Fisheries expert and researcher Gilles Hosch presented an overview of the main squid fisheries and analyzed the risks the industry faces from widespread illegal fishing, as well as the unregulated and unreported status of many squid fisheries. Currently, both the EU and US market systems are patchy and are relatively easy to fraud.

Gilles identified several actions the squid seafood industry can take to minimize risk of IUU fishing in the sector, including creating a pre-competitive space for collaboration, pursuing fishery improvement projects (FIPs) and certified fisheries, and working directly with retailers to secure responsible supply chains.

The presentation was followed by a panel session with Alfonso Miranda, president of CALAMASUR; David Comesaña, purchasing director at Congalsa; and Huw Thomas, director at 3 Pillars Seafood. The panelists discussed the issues and risks for different levels of the supply chain, including producers, processors, mid-supply chain companies, and retailers.

“It is much easier to convene Industry, producers, and processors than regulators to engage in sustainable initiatives, and they can react quicker,” said Miranda. “The recent CALAMASUR achievements are the result of a joint effort between industry and producers.” 

The Committee for the Sustainable Management of the Jumbo Flying Squid (CALAMASUR) is a group of leading industry representatives of the artisanal, industrial, and processing sectors from Chile, Ecuador, Mexico and Peru, who are involved in jumbo flying squid work.
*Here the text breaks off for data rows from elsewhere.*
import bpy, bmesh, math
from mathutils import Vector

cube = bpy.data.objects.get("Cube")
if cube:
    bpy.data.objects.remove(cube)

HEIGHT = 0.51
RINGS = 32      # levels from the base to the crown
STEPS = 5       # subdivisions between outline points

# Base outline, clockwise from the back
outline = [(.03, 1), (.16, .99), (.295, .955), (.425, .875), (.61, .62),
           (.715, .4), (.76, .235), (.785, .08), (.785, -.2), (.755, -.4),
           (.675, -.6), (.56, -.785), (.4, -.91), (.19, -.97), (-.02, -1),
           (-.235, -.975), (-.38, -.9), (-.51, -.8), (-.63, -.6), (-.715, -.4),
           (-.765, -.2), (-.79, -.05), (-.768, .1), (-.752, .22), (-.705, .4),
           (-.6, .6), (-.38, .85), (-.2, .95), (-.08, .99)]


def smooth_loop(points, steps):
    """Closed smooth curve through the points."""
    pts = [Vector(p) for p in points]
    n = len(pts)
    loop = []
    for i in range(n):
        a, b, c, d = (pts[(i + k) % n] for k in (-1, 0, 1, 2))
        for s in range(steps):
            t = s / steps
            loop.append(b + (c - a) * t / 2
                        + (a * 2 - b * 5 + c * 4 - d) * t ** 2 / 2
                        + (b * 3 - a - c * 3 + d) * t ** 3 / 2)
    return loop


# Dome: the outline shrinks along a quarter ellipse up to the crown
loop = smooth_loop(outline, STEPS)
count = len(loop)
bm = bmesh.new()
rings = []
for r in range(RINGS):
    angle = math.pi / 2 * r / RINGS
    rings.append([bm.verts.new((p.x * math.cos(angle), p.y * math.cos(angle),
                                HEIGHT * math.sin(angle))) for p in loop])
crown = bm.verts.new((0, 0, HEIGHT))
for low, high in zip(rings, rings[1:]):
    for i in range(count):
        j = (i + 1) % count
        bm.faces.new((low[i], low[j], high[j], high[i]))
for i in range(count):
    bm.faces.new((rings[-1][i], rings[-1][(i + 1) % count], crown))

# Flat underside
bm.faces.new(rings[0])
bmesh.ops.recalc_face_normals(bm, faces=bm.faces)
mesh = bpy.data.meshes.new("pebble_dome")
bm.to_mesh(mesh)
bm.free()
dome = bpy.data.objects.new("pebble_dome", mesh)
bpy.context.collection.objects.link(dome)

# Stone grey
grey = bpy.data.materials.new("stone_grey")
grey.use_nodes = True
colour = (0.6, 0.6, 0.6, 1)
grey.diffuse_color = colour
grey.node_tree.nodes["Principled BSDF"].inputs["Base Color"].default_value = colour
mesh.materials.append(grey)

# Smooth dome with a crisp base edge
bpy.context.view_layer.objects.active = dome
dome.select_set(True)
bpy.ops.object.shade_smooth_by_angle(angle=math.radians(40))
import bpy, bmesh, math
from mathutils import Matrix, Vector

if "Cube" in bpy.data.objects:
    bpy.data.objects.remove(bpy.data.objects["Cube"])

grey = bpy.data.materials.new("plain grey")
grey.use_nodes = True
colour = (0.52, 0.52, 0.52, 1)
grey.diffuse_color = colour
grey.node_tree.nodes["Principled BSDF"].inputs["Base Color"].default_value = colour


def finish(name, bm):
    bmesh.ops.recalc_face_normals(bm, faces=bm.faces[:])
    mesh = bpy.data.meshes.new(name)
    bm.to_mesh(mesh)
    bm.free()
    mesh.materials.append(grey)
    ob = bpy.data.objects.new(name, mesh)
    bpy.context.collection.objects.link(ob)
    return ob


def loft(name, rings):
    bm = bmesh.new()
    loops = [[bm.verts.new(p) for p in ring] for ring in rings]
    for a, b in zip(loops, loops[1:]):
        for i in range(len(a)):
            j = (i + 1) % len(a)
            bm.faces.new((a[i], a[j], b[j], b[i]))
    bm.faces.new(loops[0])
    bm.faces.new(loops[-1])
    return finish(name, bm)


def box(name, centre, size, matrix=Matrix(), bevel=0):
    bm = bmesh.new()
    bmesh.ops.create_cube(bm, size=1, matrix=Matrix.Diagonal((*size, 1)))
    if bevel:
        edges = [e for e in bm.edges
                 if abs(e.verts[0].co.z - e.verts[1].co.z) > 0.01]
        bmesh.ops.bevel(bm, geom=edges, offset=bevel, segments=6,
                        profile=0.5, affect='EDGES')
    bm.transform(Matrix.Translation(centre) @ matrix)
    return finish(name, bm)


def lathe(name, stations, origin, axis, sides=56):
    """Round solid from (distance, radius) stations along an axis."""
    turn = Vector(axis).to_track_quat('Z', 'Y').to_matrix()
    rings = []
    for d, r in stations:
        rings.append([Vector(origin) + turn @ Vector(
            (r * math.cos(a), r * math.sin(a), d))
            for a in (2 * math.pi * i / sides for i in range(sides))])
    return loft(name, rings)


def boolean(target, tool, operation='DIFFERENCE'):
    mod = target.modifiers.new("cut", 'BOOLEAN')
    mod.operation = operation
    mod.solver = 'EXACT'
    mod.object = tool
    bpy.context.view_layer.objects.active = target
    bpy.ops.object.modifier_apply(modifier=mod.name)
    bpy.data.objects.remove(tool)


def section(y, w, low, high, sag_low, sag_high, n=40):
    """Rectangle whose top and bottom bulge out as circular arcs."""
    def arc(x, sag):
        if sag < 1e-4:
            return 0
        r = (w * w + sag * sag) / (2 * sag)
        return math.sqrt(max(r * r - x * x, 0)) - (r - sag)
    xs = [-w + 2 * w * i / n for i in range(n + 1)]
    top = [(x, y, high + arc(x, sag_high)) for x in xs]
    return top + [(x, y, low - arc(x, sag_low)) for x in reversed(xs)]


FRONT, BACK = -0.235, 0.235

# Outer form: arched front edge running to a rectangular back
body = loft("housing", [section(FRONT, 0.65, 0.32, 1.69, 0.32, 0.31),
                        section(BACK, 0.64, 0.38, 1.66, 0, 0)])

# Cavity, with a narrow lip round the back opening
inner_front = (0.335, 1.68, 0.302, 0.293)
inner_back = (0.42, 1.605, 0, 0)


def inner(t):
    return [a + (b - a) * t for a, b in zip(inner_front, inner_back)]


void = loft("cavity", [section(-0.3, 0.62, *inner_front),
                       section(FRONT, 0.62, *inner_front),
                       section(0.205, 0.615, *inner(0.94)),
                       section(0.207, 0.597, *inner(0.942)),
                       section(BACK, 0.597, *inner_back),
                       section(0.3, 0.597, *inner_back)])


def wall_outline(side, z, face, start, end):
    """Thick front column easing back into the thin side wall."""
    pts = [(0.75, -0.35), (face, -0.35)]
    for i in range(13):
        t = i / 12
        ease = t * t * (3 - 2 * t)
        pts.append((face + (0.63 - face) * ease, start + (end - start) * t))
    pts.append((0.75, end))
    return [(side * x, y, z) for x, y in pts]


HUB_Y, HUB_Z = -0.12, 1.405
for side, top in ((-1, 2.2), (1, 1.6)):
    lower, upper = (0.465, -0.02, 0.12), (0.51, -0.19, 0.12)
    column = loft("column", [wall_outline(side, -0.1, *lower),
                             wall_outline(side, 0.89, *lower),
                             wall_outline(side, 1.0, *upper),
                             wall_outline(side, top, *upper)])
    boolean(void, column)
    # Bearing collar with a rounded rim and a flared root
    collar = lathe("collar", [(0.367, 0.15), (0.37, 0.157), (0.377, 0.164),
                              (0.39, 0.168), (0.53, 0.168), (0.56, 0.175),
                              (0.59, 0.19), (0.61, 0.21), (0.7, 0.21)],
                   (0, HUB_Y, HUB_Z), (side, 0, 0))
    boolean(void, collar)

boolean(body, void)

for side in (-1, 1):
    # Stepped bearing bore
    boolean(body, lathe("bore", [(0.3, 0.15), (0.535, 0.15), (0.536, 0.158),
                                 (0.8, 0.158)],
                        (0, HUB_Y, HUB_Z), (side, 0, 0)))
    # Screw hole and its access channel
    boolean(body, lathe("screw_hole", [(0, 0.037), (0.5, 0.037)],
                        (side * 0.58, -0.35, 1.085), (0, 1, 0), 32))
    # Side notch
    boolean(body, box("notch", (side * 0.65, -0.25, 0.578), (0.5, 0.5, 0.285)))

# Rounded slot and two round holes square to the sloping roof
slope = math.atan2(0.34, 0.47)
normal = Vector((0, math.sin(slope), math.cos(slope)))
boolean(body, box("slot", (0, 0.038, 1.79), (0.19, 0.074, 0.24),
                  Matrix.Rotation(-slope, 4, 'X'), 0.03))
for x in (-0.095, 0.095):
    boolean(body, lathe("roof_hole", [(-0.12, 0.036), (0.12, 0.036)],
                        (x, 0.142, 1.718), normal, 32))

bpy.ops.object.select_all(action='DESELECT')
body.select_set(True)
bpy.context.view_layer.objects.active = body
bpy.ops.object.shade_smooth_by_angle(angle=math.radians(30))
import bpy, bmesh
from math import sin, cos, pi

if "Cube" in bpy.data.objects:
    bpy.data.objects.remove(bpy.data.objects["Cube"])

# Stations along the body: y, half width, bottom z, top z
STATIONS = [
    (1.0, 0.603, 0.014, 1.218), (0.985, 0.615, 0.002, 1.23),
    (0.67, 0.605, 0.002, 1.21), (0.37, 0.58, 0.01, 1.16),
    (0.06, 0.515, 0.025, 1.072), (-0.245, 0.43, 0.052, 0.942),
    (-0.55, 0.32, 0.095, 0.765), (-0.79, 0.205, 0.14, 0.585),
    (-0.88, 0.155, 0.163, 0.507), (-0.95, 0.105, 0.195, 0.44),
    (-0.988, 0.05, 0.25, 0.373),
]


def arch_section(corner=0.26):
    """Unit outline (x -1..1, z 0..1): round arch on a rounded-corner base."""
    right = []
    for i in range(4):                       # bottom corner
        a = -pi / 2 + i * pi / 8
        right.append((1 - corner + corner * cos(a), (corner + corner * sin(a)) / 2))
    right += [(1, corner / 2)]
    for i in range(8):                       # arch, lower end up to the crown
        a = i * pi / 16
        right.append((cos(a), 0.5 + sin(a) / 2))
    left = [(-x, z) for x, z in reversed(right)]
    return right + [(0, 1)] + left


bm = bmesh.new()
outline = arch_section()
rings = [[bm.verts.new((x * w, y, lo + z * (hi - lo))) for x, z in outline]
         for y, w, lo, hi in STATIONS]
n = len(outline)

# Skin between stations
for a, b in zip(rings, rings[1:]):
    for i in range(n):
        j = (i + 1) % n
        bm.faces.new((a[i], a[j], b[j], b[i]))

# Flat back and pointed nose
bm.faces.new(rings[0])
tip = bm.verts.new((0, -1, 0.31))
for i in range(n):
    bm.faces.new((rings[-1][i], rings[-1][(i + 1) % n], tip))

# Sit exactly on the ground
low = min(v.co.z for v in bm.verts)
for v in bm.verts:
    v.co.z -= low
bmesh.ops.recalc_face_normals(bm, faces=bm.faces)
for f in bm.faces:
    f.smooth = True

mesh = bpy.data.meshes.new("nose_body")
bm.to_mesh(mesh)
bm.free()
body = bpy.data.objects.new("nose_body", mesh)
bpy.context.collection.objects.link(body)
Since launching in 2018, the group has presented two position statements to the members of the South Pacific Regional Fisheries Management Organisation (SPRFMO) requesting necessary improvements in science and management. 

Comesaña commented on the public commitment announced at Seafood Expo North America in March 2022 by companies to address illegal, unregulated and unreported (IUU) fishing through new and strengthened purchasing policies, and the willingness to welcome new participants. 

Thomas pointed out the need for supply chain companies to assume as soon as possible that they are probably sourcing IUU squid products. 

“Experiences from other fisheries, such as tuna, show that precompetitive collaborations at different levels of the supply chain are a necessary first step in addressing IUU fishing in global fisheries,” said Carmen Gonzales-Valles, EU markets director at SFP. “SFP is working to engage companies in the Squid IUU Prevention Group to ensure that IUU fishing is eliminated from squid fisheries globally.”

The Squid IUU Prevention Group was formed in July 2021 by some members of SFP’s Global Squid Supply Chain Roundtable (SR), a group of squid buyers and importers who work together pre-competitively to drive improvement efforts in squid fisheries practices, management, and policy. As importers and distributors of processed squid products, the Working Group members are united in their desire to prohibit IUU-sourced squid products and stop labor and human rights abuses in their supply chains. 

Gilles Hosch presenting

Gilles Hosch presenting an overview of the main squid fisheries and risks the industry is facing .